Extraskeletal osteosarcoma (ESOS) is a rare mesenchymal malignant tumour that occurs in the retroperitoneum and soft tissue of extremities without any attachment to bone.
ESOS in contrast to other subtypes of osteosarcoma occurs infrequently in individuals under 40 years of age, most commonly occurring in individuals 40 to 80 years of age with median age of presentation is 61 years. Males are more commonly affected than females. Radiation exposure is a well-documented risk factor for the development of ESOS. The role of trauma in development of ESOS is unclear.
Patients most commonly present with an enlarging soft-tissue mass either with or without pain
Grossly, it is a well defined lesion with haemorrhagic and necrotic areas within. Microscopically ESOS is typically a high grade spindle cell malignancy with osteoid and chondroid matrix. The histologic appearance of ESOS resembles malignant fibrous histiocytoma, osteoblastic osteosarcoma and chondroblastic osteosarcoma.
Five pathologic subtypes of ESOS are recognized, similar to conventional osteosarcoma:
- small cell
- lower extremity (thigh): 50-60%
- upper extremity: 10-20%
- retroperitoneum: 10-15%
- trunk: 10-15%
ESOS appears as soft tissue density with variable amount of calcification which represents osteoid matrix formation, and is seen in ~ 50% of cases.
- tumour appears to have a pseudocapsule
- calcification is best appreciated on CT rather than plain film or MRI
- extensive central mineralization and lack of peripheral well defined ossification distinguishes ESOS from myositis ossificans
- heterogeneous post contrast enhancement (due to haemorrhagic and necrotic areas within)
Well circumscribed heterogeneous mass lesion with presence of haemorrhage and necrotic areas
- T1: isointense to muscles
- T2: hyperintense
Hyperintense foci on both T1 and T2 sequences (due to methaemoglobin) or hypointense foci on T2 (due to haemosiderin). In extreme cases of haemorrhage it can mimic haematoma.
ESOS shows intense peripheral FDG uptake with central photopenia due to central necrosis and haemorrhage.
Treatment and prognosis
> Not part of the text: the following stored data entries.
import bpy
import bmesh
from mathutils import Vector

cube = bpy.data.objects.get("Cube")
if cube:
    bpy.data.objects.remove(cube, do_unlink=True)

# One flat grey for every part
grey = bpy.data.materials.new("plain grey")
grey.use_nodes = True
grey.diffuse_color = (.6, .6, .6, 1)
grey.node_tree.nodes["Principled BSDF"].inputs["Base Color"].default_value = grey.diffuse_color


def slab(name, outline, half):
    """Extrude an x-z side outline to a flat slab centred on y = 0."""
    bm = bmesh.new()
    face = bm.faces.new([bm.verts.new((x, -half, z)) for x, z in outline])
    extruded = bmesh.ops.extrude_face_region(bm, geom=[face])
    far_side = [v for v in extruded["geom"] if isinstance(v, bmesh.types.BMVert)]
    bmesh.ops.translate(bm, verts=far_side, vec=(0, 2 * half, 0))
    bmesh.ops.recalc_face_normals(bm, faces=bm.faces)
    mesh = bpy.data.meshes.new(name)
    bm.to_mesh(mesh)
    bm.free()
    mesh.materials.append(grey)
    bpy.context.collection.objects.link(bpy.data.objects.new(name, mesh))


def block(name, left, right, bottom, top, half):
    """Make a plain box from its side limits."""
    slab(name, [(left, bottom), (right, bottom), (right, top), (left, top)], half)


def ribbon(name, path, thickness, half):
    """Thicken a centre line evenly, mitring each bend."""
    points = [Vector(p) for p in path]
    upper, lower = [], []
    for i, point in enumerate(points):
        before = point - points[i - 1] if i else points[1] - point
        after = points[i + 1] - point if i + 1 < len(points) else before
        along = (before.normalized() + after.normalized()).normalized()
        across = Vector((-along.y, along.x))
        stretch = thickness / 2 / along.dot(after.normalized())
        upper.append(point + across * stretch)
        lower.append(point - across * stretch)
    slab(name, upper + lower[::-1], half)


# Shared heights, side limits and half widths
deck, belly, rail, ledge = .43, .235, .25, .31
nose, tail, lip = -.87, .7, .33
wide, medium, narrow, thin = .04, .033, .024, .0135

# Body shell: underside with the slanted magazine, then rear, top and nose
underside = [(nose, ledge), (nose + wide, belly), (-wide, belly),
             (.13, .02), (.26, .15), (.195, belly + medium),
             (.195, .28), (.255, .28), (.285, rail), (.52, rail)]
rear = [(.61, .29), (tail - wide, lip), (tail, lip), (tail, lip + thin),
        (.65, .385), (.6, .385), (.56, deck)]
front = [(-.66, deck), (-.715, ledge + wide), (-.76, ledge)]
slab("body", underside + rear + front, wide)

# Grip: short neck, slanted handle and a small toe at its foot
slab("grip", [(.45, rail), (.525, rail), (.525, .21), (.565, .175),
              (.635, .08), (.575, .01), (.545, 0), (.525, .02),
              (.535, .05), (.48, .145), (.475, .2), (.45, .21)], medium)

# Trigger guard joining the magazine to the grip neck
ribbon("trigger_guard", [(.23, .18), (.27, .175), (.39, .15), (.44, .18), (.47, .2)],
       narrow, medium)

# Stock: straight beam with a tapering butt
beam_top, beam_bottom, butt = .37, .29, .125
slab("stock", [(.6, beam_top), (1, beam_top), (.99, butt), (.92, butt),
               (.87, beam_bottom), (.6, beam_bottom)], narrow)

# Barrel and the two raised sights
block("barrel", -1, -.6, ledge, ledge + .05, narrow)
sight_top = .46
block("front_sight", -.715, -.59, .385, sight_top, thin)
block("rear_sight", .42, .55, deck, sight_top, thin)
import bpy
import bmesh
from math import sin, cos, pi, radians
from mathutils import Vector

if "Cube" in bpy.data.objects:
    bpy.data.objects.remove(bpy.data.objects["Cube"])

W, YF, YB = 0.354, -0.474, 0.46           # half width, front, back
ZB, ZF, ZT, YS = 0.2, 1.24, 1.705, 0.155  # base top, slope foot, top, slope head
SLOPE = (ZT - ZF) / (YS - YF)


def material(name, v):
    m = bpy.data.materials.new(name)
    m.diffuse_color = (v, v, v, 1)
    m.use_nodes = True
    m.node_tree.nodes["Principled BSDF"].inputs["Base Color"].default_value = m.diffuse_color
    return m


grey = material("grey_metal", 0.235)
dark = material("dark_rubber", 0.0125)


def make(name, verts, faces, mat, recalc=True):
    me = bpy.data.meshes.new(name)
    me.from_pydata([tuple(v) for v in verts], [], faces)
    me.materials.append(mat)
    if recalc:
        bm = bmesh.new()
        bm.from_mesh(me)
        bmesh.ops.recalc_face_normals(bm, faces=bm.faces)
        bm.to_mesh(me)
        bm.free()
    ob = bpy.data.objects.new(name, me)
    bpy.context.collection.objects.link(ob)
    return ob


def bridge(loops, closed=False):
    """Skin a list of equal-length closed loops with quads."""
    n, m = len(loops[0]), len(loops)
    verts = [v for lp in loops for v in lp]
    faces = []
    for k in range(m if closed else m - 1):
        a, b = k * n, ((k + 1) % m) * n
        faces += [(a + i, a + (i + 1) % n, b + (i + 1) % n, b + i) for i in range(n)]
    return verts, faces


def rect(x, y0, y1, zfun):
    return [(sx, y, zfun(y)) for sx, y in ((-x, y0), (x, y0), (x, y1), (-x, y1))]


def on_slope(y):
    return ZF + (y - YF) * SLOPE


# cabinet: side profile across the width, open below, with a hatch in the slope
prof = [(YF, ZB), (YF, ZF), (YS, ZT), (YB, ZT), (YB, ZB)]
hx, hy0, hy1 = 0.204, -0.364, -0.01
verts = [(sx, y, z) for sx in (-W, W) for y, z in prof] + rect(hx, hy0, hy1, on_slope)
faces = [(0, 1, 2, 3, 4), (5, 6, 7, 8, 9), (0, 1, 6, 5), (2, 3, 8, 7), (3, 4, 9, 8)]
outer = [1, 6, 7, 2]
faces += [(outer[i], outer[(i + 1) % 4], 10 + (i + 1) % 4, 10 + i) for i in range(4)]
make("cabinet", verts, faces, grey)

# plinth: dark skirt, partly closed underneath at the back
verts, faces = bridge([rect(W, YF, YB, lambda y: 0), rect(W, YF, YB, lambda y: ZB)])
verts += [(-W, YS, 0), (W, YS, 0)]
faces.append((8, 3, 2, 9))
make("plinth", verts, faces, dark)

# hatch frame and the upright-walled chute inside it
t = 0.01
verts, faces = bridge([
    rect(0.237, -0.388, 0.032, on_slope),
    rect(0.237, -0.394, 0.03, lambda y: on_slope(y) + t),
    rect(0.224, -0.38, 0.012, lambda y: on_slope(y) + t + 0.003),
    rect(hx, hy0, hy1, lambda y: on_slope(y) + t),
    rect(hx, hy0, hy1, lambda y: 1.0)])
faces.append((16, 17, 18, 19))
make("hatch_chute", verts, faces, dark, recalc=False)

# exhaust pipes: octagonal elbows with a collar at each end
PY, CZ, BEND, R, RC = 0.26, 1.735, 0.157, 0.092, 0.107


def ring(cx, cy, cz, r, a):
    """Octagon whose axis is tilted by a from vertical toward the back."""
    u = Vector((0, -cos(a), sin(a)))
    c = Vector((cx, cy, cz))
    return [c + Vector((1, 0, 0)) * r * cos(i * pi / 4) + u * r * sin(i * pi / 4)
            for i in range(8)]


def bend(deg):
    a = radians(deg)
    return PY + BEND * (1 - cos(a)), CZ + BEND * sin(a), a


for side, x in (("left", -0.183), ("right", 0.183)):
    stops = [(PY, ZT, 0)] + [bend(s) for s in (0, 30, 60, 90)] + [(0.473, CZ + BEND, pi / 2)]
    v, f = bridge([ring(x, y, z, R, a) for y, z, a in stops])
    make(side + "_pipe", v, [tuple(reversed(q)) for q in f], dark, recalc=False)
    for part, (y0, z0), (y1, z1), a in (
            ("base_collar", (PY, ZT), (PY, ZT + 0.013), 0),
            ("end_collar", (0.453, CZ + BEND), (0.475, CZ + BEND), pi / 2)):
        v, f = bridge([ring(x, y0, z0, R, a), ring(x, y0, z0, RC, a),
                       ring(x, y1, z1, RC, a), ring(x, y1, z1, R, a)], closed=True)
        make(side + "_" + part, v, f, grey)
Metastasis and local recurrence are quite common with ESOS. Up to 90% patients develop metastases at the time of presentation which makes the overall prognosis poor. Most common site for distant metastasis is lungs followed by bone, lymph nodes, liver, peritoneum, adrenals and rarely brain.
The initial treatment strategy favors wide local excision of the primary tumor, including limb salvage surgery for extraskeletal osteosarcoma of the extremity.
ESOS is insensitive to chemotherapy and radiotherapy. Recent retrospective evaluation of patients with ESOS favor more polychemotherapeutic regimens in addition to wide resection, found 5-year overall survival rates of 77% and 66%.
- 1. McCarter MD, Lewis JJ, Antonescu CR et-al. Extraskeletal osteosarcoma: analysis of outcome of a rare neoplasm. Sarcoma. 2000;4 (3): 119-23. doi:10.1080/13577140020008084 - Free text at pubmed - Pubmed citation
- 2. Mc Auley G, Jagannathan J, O'Regan K et-al. Extraskeletal osteosarcoma: spectrum of imaging findings. AJR Am J Roentgenol. 2012;198 (1): W31-7. doi:10.2214/AJR.11.6927 - Pubmed citation
- 3. Chung EB, Enzinger FM. Extraskeletal osteosarcoma. Cancer. 1987;60 (5): 1132-42. Pubmed citation
- 4. Hasegawa T, Hirose T, Kudo E et-al. Immunophenotypic heterogeneity in osteosarcomas. Hum. Pathol. 1991;22 (6): 583-90. Pubmed citation
- 5. Cao Q, Lu M, Huebner T et-al. 18F-FDG PET/CT in a rare malignant extraskeletal osteosarcoma. Clin Nucl Med. 2013;38 (9): e367-9. doi:10.1097/RLU.0b013e3182868ace - Pubmed citation